### About this exercise
Reproduce the data exactly. Omit no record.

### Data extract

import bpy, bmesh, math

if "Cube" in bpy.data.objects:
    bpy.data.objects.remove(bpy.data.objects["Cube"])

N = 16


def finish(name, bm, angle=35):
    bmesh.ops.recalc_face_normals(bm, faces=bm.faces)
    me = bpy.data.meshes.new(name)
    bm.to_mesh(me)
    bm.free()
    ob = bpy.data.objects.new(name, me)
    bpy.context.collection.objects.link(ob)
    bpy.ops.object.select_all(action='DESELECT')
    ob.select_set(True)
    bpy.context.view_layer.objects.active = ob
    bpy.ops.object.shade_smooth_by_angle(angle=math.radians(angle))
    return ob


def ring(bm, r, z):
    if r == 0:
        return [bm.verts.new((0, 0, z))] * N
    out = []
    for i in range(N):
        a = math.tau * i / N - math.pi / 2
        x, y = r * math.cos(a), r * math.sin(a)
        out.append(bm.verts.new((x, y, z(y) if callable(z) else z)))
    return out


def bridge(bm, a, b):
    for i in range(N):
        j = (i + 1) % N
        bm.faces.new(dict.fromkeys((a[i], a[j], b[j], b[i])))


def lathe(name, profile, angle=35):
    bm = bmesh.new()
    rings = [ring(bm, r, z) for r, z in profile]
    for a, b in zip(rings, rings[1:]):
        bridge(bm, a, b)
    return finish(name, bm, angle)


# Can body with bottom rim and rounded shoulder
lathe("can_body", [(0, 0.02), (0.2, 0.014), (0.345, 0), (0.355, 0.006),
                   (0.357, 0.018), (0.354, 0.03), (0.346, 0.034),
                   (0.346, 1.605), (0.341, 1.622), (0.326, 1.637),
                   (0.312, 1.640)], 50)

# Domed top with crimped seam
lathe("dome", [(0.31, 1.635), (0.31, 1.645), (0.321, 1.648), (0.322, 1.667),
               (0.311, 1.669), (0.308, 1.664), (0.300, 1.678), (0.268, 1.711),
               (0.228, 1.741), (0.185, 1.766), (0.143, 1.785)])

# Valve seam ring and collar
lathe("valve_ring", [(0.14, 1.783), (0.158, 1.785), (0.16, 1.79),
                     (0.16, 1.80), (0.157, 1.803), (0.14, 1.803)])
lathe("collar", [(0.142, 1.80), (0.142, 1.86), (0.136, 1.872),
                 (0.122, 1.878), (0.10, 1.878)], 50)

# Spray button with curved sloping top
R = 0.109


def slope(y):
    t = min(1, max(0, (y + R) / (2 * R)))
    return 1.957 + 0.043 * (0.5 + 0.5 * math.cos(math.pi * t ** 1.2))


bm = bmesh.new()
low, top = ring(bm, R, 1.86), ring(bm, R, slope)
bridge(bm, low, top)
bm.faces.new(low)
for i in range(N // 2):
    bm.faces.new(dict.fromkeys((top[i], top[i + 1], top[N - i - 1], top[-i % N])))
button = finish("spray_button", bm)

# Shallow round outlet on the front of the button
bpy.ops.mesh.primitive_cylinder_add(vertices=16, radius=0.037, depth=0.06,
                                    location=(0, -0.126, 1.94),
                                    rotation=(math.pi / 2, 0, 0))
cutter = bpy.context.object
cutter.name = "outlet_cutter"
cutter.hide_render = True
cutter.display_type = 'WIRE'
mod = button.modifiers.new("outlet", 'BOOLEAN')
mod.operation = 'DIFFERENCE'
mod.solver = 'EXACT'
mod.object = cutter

### Your response
import bpy, bmesh, math

if "Cube" in bpy.data.objects:
    bpy.data.objects.remove(bpy.data.objects["Cube"])

N = 16


def finish(name, bm, angle=35):
    bmesh.ops.recalc_face_normals(bm, faces=bm.faces)
    me = bpy.data.meshes.new(name)
    bm.to_mesh(me)
    bm.free()
    ob = bpy.data.objects.new(name, me)
    bpy.context.collection.objects.link(ob)
    bpy.ops.object.select_all(action='DESELECT')
    ob.select_set(True)
    bpy.context.view_layer.objects.active = ob
    bpy.ops.object.shade_smooth_by_angle(angle=math.radians(angle))
    return ob


def ring(bm, r, z):
    if r == 0:
        return [bm.verts.new((0, 0, z))] * N
    out = []
    for i in range(N):
        a = math.tau * i / N - math.pi / 2
        x, y = r * math.cos(a), r * math.sin(a)
        out.append(bm.verts.new((x, y, z(y) if callable(z) else z)))
    return out


def bridge(bm, a, b):
    for i in range(N):
        j = (i + 1) % N
        bm.faces.new(dict.fromkeys((a[i], a[j], b[j], b[i])))


def lathe(name, profile, angle=35):
    bm = bmesh.new()
    rings = [ring(bm, r, z) for r, z in profile]
    for a, b in zip(rings, rings[1:]):
        bridge(bm, a, b)
    return finish(name, bm, angle)


# Can body with bottom rim and rounded shoulder
lathe("can_body", [(0, 0.02), (0.2, 0.014), (0.345, 0), (0.355, 0.006),
                   (0.357, 0.018), (0.354, 0.03), (0.346, 0.034),
                   (0.346, 1.605), (0.341, 1.622), (0.326, 1.637),
                   (0.312, 1.640)], 50)

# Domed top with crimped seam
lathe("dome", [(0.31, 1.635), (0.31, 1.645), (0.321, 1.648), (0.322, 1.667),
               (0.311, 1.669), (0.308, 1.664), (0.300, 1.678), (0.268, 1.711),
               (0.228, 1.741), (0.185, 1.766), (0.143, 1.785)])

# Valve seam ring and collar
lathe("valve_ring", [(0.14, 1.783), (0.158, 1.785), (0.16, 1.79),
                     (0.16, 1.80), (0.157, 1.803), (0.14, 1.803)])
lathe("collar", [(0.142, 1.80), (0.142, 1.86), (0.136, 1.872),
                 (0.122, 1.878), (0.10, 1.878)], 50)

# Spray button with curved sloping top
R = 0.109


def slope(y):
    t = min(1, max(0, (y + R) / (2 * R)))
    return 1.957 + 0.043 * (0.5 + 0.5 * math.cos(math.pi * t ** 1.2))


bm = bmesh.new()
low, top = ring(bm, R, 1.86), ring(bm, R, slope)
bridge(bm, low, top)
bm.faces.new(low)
for i in range(N // 2):
    bm.faces.new(dict.fromkeys((top[i], top[i + 1], top[N - i - 1], top[-i % N])))
button = finish("spray_button", bm)

# Shallow round outlet on the front of the button
bpy.ops.mesh.primitive_cylinder_add(vertices=16, radius=0.037, depth=0.06,
                                    location=(0, -0.126, 1.94),
                                    rotation=(math.pi / 2, 0, 0))
cutter = bpy.context.object
cutter.name = "outlet_cutter"
cutter.hide_render = True
cutter.display_type = 'WIRE'
mod = button.modifiers.new("outlet", 'BOOLEAN')
mod.operation = 'DIFFERENCE'
mod.solver = 'EXACT'
mod.object = cutter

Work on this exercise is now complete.